### YOUR OBJECTIVE
The line containing "grey = (0.45, 0.45, 0.45, 1)" marks the end: restate word for word every line from the first line of the entries below through that one.

Stored dataset items:

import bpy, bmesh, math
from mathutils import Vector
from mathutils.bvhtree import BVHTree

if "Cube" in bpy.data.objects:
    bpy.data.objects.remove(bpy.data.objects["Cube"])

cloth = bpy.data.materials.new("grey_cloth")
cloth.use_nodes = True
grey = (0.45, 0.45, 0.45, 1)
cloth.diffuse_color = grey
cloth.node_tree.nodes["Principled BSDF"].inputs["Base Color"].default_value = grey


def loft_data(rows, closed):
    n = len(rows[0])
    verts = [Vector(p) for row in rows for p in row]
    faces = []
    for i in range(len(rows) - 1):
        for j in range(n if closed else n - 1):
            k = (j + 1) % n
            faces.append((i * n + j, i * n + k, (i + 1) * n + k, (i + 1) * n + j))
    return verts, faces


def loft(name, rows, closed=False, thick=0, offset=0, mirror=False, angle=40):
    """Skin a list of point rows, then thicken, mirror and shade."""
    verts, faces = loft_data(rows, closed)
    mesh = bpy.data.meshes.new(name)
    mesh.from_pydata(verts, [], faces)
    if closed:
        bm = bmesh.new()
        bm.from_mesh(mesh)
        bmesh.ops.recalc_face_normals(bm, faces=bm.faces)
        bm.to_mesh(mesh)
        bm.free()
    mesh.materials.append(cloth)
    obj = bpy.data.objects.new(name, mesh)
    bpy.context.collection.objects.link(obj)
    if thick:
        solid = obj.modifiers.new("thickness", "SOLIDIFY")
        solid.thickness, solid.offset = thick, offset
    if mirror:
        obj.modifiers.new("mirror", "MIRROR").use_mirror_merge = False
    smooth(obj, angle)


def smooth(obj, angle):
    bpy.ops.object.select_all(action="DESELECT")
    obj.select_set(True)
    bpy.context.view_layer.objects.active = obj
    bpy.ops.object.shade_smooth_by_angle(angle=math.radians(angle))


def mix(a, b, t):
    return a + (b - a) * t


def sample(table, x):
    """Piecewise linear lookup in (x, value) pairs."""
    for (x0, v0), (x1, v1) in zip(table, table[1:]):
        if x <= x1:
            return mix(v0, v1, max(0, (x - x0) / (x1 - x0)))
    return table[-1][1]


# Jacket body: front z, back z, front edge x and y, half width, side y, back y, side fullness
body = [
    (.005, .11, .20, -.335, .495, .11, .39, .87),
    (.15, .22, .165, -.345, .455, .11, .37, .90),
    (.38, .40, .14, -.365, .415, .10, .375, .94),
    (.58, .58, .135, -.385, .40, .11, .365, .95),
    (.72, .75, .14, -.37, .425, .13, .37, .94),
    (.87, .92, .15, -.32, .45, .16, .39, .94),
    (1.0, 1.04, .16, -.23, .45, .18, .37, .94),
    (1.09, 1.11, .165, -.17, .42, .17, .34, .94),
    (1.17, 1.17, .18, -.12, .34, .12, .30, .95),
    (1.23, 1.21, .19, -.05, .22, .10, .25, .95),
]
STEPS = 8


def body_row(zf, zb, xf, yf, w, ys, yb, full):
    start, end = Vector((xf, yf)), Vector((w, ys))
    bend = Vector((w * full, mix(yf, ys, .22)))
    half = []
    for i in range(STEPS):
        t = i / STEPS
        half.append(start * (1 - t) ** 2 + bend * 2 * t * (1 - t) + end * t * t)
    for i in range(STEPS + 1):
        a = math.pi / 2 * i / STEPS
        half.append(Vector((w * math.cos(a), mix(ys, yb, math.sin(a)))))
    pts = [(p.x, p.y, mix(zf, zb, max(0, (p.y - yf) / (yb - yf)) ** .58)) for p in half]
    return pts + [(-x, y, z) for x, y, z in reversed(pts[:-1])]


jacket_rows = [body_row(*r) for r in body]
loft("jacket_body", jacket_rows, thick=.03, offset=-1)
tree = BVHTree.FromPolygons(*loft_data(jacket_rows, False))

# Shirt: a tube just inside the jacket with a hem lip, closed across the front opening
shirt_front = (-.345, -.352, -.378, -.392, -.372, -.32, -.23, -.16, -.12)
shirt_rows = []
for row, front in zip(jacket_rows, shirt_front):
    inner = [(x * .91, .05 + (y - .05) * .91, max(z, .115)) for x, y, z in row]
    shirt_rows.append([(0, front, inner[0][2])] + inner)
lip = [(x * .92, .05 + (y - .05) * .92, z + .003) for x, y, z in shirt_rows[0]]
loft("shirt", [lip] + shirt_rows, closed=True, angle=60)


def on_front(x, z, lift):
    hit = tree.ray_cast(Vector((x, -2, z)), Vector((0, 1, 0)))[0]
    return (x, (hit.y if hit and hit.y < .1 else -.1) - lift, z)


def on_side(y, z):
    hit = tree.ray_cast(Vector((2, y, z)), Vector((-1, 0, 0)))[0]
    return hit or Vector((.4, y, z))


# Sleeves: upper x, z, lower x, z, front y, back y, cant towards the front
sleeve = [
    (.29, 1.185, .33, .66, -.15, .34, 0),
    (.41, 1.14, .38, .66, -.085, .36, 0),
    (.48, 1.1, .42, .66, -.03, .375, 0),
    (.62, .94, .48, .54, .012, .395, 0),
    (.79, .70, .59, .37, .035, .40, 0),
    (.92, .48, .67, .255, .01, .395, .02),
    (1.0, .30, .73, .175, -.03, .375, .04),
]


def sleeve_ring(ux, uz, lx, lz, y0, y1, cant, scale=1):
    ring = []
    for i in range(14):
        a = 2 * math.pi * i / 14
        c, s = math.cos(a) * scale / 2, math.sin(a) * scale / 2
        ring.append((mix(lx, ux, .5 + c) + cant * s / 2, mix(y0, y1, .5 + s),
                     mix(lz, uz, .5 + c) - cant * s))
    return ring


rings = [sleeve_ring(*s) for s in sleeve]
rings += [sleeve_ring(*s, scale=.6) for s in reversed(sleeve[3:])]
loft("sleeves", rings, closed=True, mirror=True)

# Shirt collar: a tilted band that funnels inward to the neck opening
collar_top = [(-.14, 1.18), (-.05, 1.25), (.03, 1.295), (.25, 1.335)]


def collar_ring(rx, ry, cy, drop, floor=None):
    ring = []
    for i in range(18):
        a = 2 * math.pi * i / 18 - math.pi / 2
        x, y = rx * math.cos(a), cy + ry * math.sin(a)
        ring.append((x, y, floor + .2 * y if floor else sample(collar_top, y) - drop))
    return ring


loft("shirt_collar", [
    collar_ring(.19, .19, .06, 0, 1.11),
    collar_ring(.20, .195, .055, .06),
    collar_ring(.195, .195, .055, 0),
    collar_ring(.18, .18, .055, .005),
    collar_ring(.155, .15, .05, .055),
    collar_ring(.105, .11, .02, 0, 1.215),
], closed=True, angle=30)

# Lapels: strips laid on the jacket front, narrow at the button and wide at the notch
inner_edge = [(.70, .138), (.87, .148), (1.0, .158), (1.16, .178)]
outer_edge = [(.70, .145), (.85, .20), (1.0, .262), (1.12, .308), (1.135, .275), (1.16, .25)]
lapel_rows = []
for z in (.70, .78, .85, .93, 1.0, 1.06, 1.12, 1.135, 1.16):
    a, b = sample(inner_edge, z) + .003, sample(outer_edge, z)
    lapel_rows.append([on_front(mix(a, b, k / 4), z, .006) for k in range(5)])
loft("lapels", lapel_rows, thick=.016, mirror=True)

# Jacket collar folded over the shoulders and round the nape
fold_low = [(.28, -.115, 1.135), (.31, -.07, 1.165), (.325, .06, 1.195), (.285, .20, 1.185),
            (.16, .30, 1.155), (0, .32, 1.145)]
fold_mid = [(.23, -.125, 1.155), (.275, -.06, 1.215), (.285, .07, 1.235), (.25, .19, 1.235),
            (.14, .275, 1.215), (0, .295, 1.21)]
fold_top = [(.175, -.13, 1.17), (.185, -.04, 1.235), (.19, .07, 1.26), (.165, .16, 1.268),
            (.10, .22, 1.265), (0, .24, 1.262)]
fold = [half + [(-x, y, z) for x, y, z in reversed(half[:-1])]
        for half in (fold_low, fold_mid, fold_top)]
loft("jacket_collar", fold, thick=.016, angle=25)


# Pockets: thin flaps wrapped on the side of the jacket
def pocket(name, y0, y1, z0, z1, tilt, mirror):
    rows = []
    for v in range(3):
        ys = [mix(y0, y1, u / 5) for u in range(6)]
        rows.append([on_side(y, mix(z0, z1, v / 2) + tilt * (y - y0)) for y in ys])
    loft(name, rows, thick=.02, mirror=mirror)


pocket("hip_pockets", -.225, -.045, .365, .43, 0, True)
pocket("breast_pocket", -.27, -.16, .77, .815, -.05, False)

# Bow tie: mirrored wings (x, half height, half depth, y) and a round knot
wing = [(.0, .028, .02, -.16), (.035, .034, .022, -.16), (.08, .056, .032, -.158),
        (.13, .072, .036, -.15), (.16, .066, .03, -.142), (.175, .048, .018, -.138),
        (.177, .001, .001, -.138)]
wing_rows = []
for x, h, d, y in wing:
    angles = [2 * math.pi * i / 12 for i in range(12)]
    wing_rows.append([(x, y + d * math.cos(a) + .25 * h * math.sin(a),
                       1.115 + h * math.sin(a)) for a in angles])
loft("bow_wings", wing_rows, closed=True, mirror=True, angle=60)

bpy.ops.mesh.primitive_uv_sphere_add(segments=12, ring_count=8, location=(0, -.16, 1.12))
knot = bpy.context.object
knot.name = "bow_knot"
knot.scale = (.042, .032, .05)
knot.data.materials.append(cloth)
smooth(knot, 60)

### ANSWER BOX
import bpy, bmesh, math
from mathutils import Vector
from mathutils.bvhtree import BVHTree

if "Cube" in bpy.data.objects:
    bpy.data.objects.remove(bpy.data.objects["Cube"])

cloth = bpy.data.materials.new("grey_cloth")
cloth.use_nodes = True
grey = (0.45, 0.45, 0.45, 1)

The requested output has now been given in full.